What issues do local governments raise at the PUC?
Jennifer Potter: I think that for all of the counties within Hawaii, resilience is one of the highest priorities. This is in response to many natural disasters that have happened over the last several years, and a recognition of the need to keep grid infrastructure and services—health, fire response, first responders—online during these types of events.
Cities are making connections across resilience and sustainability. Hospitals, schools, and airports have backup generation, but it’s often diesel. Local governments are raising the issue that this creates reliance on transporting barrels of oil. We need to be thinking about how we’re going to supply electricity to those places without it being so reliant on fossil fuels, which we’re trying to wean ourselves off completely.
What do you think is unique about the local government perspective compared to that of other participants in regulatory processes?
Potter: It is important to have local governments involved in proceedings because their infrastructure and their constituents will be impacted by how we decide to evolve the regulatory environment. This includes where we integrate renewables and where we are building. What we incentivize utilities to do will impact local governments’ constituents in the sense of what kinds of service they receive and how resilient and reliable their power is. Local governments are really stepping up and addressing sustainability and resilience in their own planning and processes, and then they’re taking that to the state regulatory processes. They are dealing with issues like pumping water and processing wastewater, which are critical to how our economies operate and how our people live.

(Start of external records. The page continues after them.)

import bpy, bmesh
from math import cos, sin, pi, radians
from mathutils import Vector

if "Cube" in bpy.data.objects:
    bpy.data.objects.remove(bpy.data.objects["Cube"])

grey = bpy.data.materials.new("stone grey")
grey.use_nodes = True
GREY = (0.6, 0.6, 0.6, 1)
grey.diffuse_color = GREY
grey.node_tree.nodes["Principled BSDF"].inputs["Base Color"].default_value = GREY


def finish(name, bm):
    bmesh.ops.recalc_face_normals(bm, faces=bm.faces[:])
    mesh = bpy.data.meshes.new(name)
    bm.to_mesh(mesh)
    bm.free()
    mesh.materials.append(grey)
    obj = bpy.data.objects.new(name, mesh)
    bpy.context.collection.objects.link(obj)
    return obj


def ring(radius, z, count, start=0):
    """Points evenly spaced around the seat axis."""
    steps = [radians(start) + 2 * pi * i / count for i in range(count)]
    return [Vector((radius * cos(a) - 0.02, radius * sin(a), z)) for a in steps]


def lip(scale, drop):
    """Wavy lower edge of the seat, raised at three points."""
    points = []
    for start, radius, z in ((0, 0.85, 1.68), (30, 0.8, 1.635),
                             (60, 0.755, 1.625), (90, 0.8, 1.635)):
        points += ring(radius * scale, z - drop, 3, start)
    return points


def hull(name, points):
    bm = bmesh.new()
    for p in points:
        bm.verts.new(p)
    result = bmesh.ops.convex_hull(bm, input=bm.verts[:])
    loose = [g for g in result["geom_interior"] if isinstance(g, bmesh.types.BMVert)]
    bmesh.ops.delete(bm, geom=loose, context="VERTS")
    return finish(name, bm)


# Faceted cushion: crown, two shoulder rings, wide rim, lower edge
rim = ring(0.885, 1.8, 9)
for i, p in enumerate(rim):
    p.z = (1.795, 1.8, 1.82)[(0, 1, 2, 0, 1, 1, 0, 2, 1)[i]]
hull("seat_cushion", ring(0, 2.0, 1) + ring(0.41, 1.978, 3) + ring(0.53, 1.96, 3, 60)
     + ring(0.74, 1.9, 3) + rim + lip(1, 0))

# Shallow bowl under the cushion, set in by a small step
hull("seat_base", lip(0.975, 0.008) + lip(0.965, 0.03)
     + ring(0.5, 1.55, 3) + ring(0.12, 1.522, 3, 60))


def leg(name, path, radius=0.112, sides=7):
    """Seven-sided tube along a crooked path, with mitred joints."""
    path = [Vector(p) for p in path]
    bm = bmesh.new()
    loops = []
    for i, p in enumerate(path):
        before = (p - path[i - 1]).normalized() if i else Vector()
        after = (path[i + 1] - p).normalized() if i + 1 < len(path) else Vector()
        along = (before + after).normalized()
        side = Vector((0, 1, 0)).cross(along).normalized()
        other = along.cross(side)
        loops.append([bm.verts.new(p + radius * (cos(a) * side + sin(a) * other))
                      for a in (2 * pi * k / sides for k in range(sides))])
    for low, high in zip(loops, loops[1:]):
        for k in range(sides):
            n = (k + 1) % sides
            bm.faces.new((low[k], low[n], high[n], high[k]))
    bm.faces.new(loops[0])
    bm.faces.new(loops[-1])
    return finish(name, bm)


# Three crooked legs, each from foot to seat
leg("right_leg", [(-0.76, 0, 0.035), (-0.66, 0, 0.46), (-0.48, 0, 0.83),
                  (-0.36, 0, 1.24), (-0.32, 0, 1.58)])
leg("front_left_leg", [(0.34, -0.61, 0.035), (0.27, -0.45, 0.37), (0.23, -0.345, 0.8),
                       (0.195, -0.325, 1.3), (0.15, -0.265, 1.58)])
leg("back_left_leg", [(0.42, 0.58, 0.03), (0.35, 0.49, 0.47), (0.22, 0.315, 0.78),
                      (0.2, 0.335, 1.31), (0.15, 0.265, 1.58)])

How can the PUC encourage local governments to participate?
Potter: For commission staff, it is important to reach out to cities and counties to learn about their priorities. I think that recognizing that they have their own agendas, and understanding how those agendas relate to public utilities, is really important for us in our proceedings. To understand if they have people that are actively involved in the dockets is critical. If they do not, we should figure out why not.
Accessibility and Relationship Building are Key to Promoting Local Government Participation
Local government’s on-the-ground expertise and cross-cutting roles in public health, emergency services, and economic development provide a unique perspective to the regulatory environment. In the case of Hawaii, local governments have been proactive in bringing the issue of resilience to the forefront of PUC proceedings. The new mini guide, produced by IMT for NARUC, provides examples of why and how PUCs are increasingly recognizing the value of bringing in the local government perspective.
While there are actions local governments can take to improve their scope of engagement, Commissions themselves can promote local government activity at the PUC. Key actions include creating clear, accessible websites, closing the knowledge gap through educational sessions, building relationships, making meetings more accessible via location or remote access, and hosting informational meetings or working groups.
Leveraging the diversity of perspectives at hand, particularly the key voice of local governments, promotes effective and inclusive action from Public Utility Commissions. For more insights on how several PUCs across the U.S. are approaching this, access the full mini guide, Local Government Engagement with Public Utility Commissions, here.